Dataset entries ::
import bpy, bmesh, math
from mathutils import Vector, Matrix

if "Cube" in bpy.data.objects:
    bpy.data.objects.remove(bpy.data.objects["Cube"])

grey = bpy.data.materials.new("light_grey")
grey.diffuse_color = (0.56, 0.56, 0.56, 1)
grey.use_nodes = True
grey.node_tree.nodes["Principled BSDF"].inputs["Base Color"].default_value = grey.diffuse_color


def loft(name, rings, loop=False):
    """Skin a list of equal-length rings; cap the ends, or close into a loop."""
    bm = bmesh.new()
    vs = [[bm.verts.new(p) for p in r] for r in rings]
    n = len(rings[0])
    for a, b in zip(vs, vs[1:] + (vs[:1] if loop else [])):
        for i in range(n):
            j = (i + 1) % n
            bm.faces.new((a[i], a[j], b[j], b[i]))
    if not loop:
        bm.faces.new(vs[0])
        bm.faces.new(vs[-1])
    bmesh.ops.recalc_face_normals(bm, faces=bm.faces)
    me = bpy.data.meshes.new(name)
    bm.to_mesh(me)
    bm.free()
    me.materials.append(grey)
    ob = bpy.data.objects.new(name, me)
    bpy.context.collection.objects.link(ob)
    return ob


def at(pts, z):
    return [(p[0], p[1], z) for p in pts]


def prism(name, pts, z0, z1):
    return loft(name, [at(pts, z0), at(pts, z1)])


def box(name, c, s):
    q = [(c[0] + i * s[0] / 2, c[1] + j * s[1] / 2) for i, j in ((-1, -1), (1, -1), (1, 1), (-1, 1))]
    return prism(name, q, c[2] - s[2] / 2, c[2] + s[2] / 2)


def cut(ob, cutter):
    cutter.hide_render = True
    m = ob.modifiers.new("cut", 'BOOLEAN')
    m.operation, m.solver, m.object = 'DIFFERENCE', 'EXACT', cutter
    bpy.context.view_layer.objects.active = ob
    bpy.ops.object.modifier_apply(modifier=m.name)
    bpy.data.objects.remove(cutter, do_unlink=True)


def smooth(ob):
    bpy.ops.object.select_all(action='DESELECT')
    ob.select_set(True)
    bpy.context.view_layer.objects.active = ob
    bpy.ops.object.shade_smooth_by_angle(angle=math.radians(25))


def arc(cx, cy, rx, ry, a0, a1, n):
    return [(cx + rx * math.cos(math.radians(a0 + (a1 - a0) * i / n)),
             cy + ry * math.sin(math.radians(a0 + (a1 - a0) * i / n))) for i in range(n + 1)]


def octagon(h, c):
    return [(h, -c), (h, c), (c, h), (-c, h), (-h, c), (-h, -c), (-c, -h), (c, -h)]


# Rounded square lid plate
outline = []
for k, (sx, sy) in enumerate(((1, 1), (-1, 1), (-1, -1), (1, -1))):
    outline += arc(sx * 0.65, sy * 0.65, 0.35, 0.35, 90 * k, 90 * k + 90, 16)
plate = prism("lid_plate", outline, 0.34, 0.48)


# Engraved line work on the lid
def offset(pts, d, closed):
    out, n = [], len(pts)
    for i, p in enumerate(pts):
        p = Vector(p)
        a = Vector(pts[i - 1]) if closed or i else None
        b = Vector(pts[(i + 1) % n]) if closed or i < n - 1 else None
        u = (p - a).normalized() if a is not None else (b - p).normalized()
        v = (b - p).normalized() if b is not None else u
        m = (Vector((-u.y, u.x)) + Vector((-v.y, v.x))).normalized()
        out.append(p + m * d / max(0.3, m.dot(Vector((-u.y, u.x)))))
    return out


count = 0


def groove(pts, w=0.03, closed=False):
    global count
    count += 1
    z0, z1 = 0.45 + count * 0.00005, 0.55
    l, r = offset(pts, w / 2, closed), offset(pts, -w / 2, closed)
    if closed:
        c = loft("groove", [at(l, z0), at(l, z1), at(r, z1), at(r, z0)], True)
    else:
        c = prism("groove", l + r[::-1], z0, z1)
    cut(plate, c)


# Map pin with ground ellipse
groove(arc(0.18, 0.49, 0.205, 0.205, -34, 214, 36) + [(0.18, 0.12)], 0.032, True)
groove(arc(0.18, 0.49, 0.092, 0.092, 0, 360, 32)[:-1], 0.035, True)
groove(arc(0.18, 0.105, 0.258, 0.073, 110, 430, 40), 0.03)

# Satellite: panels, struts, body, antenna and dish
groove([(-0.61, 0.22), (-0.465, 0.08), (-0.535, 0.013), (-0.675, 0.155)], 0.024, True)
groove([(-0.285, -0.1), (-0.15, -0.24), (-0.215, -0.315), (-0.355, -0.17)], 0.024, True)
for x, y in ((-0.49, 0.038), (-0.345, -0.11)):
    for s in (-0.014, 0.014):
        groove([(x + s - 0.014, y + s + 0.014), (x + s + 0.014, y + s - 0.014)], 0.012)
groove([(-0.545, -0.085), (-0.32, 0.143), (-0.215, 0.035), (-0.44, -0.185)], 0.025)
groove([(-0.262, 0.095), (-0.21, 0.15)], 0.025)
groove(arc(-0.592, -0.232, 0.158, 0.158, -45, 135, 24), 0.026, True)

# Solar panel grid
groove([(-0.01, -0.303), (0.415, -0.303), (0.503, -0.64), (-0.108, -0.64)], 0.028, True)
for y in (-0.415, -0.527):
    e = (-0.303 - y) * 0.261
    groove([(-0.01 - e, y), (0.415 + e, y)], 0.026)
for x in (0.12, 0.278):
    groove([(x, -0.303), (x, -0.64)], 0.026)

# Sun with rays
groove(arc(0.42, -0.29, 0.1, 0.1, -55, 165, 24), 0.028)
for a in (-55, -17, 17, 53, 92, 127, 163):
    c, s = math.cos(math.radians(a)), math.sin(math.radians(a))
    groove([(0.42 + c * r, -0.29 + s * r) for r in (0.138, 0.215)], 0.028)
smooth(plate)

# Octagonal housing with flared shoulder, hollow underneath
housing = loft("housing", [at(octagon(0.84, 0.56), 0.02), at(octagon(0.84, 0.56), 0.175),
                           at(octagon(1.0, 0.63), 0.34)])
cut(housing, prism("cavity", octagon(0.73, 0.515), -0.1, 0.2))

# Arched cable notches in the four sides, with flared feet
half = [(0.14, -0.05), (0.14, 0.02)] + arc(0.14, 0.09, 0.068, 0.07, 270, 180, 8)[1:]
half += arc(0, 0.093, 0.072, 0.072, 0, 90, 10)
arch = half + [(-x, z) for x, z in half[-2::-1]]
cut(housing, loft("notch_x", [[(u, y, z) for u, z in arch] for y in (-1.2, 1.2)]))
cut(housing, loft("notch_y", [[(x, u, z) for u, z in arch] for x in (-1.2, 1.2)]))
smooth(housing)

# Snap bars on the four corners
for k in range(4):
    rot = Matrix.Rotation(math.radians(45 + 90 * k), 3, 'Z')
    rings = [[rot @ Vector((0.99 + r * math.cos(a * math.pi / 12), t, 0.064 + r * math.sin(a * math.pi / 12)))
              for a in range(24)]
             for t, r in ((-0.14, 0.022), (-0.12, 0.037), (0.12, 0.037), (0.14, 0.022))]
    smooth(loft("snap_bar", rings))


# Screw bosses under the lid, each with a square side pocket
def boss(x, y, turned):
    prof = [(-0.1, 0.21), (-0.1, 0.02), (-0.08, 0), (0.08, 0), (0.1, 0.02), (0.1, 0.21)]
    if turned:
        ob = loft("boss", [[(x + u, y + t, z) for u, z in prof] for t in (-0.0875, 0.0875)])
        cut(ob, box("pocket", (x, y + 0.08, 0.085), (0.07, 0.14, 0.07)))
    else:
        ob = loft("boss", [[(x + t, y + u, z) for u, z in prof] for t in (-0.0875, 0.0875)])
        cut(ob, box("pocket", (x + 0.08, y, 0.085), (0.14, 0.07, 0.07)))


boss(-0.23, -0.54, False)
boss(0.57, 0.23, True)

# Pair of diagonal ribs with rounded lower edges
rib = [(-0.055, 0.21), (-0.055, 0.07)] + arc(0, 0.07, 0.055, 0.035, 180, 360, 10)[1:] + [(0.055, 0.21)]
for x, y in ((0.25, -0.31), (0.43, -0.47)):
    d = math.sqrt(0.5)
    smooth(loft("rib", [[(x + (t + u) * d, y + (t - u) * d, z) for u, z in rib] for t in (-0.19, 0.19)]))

Brief :: Reproduce the entries exactly, starting at their first line and stopping after the line with "bmesh.ops.recalc_face_normals(bm, faces=bm.faces)".

Solution for this problem ::
import bpy, bmesh, math
from mathutils import Vector, Matrix

if "Cube" in bpy.data.objects:
    bpy.data.objects.remove(bpy.data.objects["Cube"])

grey = bpy.data.materials.new("light_grey")
grey.diffuse_color = (0.56, 0.56, 0.56, 1)
grey.use_nodes = True
grey.node_tree.nodes["Principled BSDF"].inputs["Base Color"].default_value = grey.diffuse_color


def loft(name, rings, loop=False):
    """Skin a list of equal-length rings; cap the ends, or close into a loop."""
    bm = bmesh.new()
    vs = [[bm.verts.new(p) for p in r] for r in rings]
    n = len(rings[0])
    for a, b in zip(vs, vs[1:] + (vs[:1] if loop else [])):
        for i in range(n):
            j = (i + 1) % n
            bm.faces.new((a[i], a[j], b[j], b[i]))
    if not loop:
        bm.faces.new(vs[0])
        bm.faces.new(vs[-1])
    bmesh.ops.recalc_face_normals(bm, faces=bm.faces)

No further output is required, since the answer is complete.